A series of posts giving advice and guidance to private residential landlords during this coronavirus emergency period.
4. Property viewings
Most people will want to view a property before they decide to rent it out. How are landlords and agents to deal with this during the lockdown?
In most cases where you would expect to be doing viewings, tenants will be staying put following government advice. So situations, where you will be looking to re-let a property, should be few and far between.
What are the rules?
As we all should know by now, we should only leave our home during the lockdown for the following:
- shopping for basic necessities, for example food and medicine, which must be as infrequent as possible
- one form of exercise a day, for example a run, walk, or cycle – alone or with members of your household
- any medical need, including to donate blood, avoid or escape risk of injury or harm, or to provide care or to help a vulnerable person
- travelling for work purposes, but only where you cannot work from home
This list does not include viewings for properties to rent.
How can viewings be done, therefore?
Viewings while tenants are in occupation
First – you should not be doing any viewings while the existing tenants are still living in the property.
If you are a tenant reading this, if your landlord suggests bringing prospective tenants round to view your property – perhaps when you are out doing exercise, you should refuse.
Even if social distancing is observed, bringing someone who is not a household member into a home should only be done in extreme circumstances – for example, to carry out an important repair or maybe to do the gas safety inspection.
Remember that anyone can be infected and not know it, and the virus can remain active on surfaces for 3 days or more.
If landlords try to enter a property or insist on holding viewings with prospective tenants, the existing tenants can if necessary, contact the police.
Viewings after tenants have vacated
The rules do not prohibit people from leaving home for their work and this work does not have to be essential or critical work – just so long as it is impossible to do from home.

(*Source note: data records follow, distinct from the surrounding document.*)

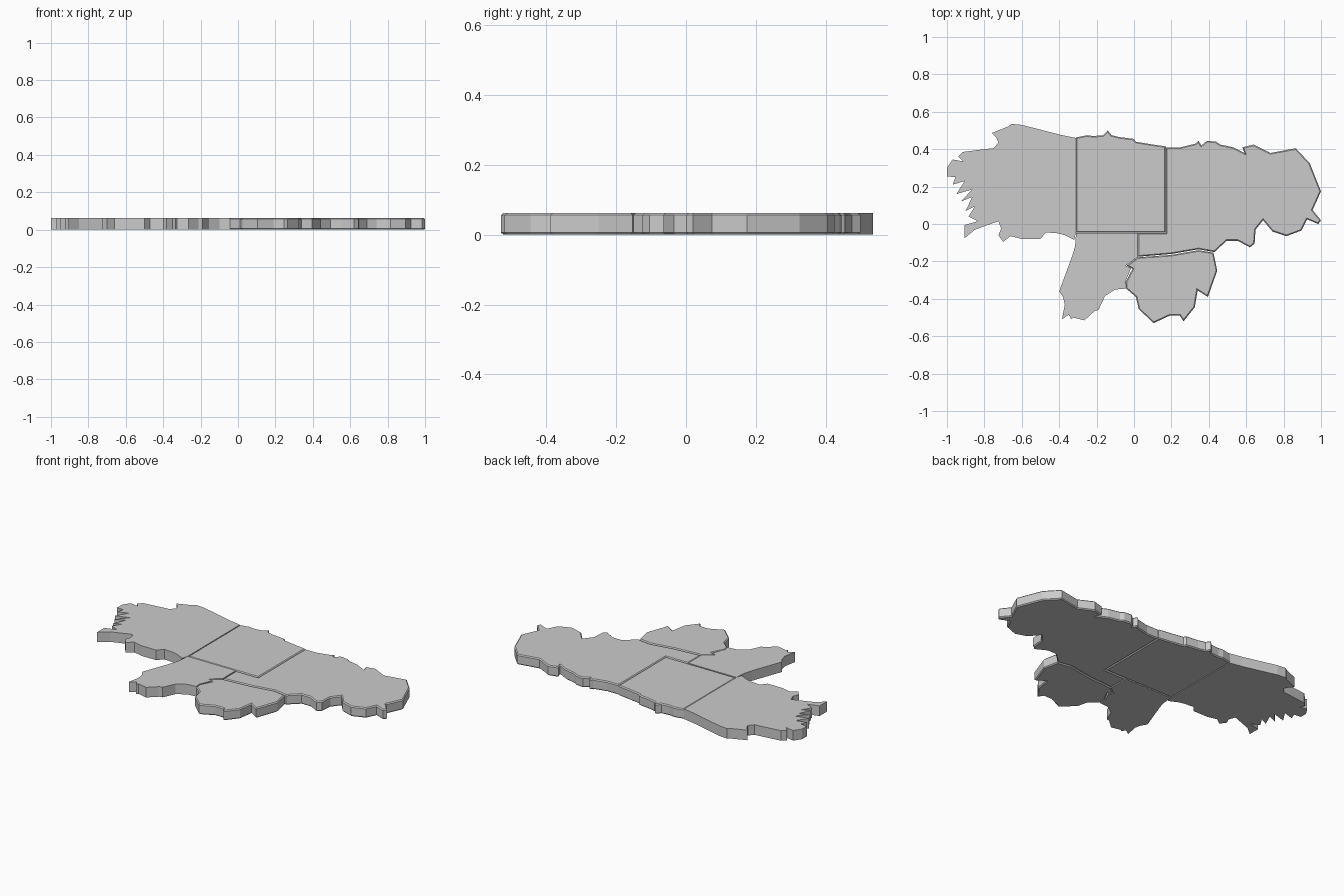
import bpy, bmesh

HEIGHT = 0.062


def slab(name, outline, chamfer=0.0):
    """Extrude a flat outline upward and optionally chamfer its rims."""
    bm = bmesh.new()
    base = bm.faces.new([bm.verts.new((x, y, 0)) for x, y in outline])
    ext = bmesh.ops.extrude_face_region(bm, geom=[base], use_keep_orig=True)
    for v in ext["geom"]:
        if isinstance(v, bmesh.types.BMVert):
            v.co.z = HEIGHT
    bmesh.ops.recalc_face_normals(bm, faces=bm.faces)
    if chamfer:
        rims = [e for e in bm.edges if abs(e.verts[0].co.z - e.verts[1].co.z) < 1e-5]
        bmesh.ops.bevel(bm, geom=rims, offset=chamfer, segments=1,
                        affect='EDGES', clamp_overlap=False)
    # Split the concave caps cleanly
    bmesh.ops.triangulate(bm, faces=[f for f in bm.faces if len(f.verts) > 4])
    bmesh.ops.recalc_face_normals(bm, faces=bm.faces)
    mesh = bpy.data.meshes.new(name)
    bm.to_mesh(mesh)
    bm.free()
    obj = bpy.data.objects.new(name, mesh)
    bpy.context.collection.objects.link(obj)
    return obj


# Western piece with the ragged coast
slab("west_region", [
    (-.31, .46), (-.39, .476), (-.60, .53), (-.655, .535), (-.675, .52), (-.76, .487),
    (-.735, .46), (-.725, .435), (-.75, .405), (-.80, .40), (-.915, .385), (-.94, .36),
    (-.915, .335), (-.97, .345), (-1, .30), (-1, .255), (-.955, .25), (-.97, .21),
    (-.905, .23), (-.95, .16), (-.865, .185), (-.925, .12), (-.865, .145), (-.90, .07),
    (-.85, .095), (-.885, .04), (-.835, .015), (-.905, -.005), (-.905, -.075),
    (-.85, -.03), (-.725, .015), (-.71, -.025), (-.725, -.06), (-.70, -.095),
    (-.66, -.065), (-.60, -.08), (-.50, -.08), (-.47, -.045), (-.405, -.05),
    (-.37, -.06), (-.32, -.085), (-.31, -.045)])

# Squarish middle piece
slab("central_region", [
    (-.31, -.045), (.17, -.045), (.17, .415), (.10, .425), (.01, .44), (0, .455),
    (-.08, .465), (-.12, .475), (-.14, .50), (-.165, .475), (-.22, .47), (-.25, .475),
    (-.31, .463)], 0.006)

# Long eastern piece with its strip under the middle piece
slab("east_region", [
    (.17, .41), (.25, .41), (.33, .43), (.345, .445), (.36, .42), (.39, .445),
    (.44, .44), (.46, .425), (.53, .41), (.59, .38), (.58, .41), (.64, .425),
    (.73, .38), (.865, .405), (.94, .325), (1, .175), (.955, .075), (1, .02),
    (.985, 0), (.925, .025), (.895, -.035), (.815, -.065), (.74, -.04), (.69, .02),
    (.65, -.03), (.645, -.105), (.62, -.125), (.555, -.09), (.495, -.09),
    (.43, -.15), (.345, -.135), (.20, -.16), (.02, -.175), (.02, -.048),
    (.17, -.048)], 0.006)

# South-western piece
slab("southwest_region", [
    (-.31, -.048), (.018, -.048), (.018, -.178), (-.045, -.223), (-.015, -.235),
    (-.047, -.31), (-.042, -.345), (-.10, -.35), (-.155, -.385), (-.19, -.46),
    (-.21, -.465), (-.265, -.515), (-.325, -.50), (-.335, -.51), (-.35, -.485),
    (-.385, -.51), (-.37, -.43), (-.38, -.39), (-.40, -.36), (-.33, -.17),
    (-.315, -.12)])

# South-eastern piece
slab("southeast_region", [
    (.02, -.178), (.20, -.165), (.345, -.14), (.425, -.153), (.445, -.25),
    (.395, -.39), (.34, -.355), (.325, -.445), (.265, -.52), (.245, -.49),
    (.19, -.49), (.105, -.53), (.025, -.455), (.01, -.39), (-.042, -.345),
    (-.045, -.31), (-.008, -.24), (-.04, -.222)], 0.006)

So there is nothing to prevent a landlord or agent visiting a property after tenants have vacated (although ideally not immediately, to allow time for the virus on surfaces to die down) for the purpose of preparing it for re-letting (including cleaning it thoroughly) and showing it to prospective tenants.
As bringing new people into the property risks introducing infection, you should try to carry out viewings remotely, maybe by filming the property or by showing the property to prospective tenants using facetime or a similar service.
Remember though that under the consumer regulations, you should not misrepresent a property by doing this otherwise you could be liable for penalties.
Actual viewings of a property should only be done where tenants are serious about renting, for example if they have paid a holding deposit. Social distancing must be observed at all times.
HMO Properties / shared houses
HMO properties where tenants share living accommodation are particularly problematic as you risk introducing the virus and infecting the other tenants.
It will be safest not to re-let rooms in shared properties until the emergency is over unless maybe all parties consent to the risk.
Landlords who suffer financial loss as a result of this may be eligible for government support.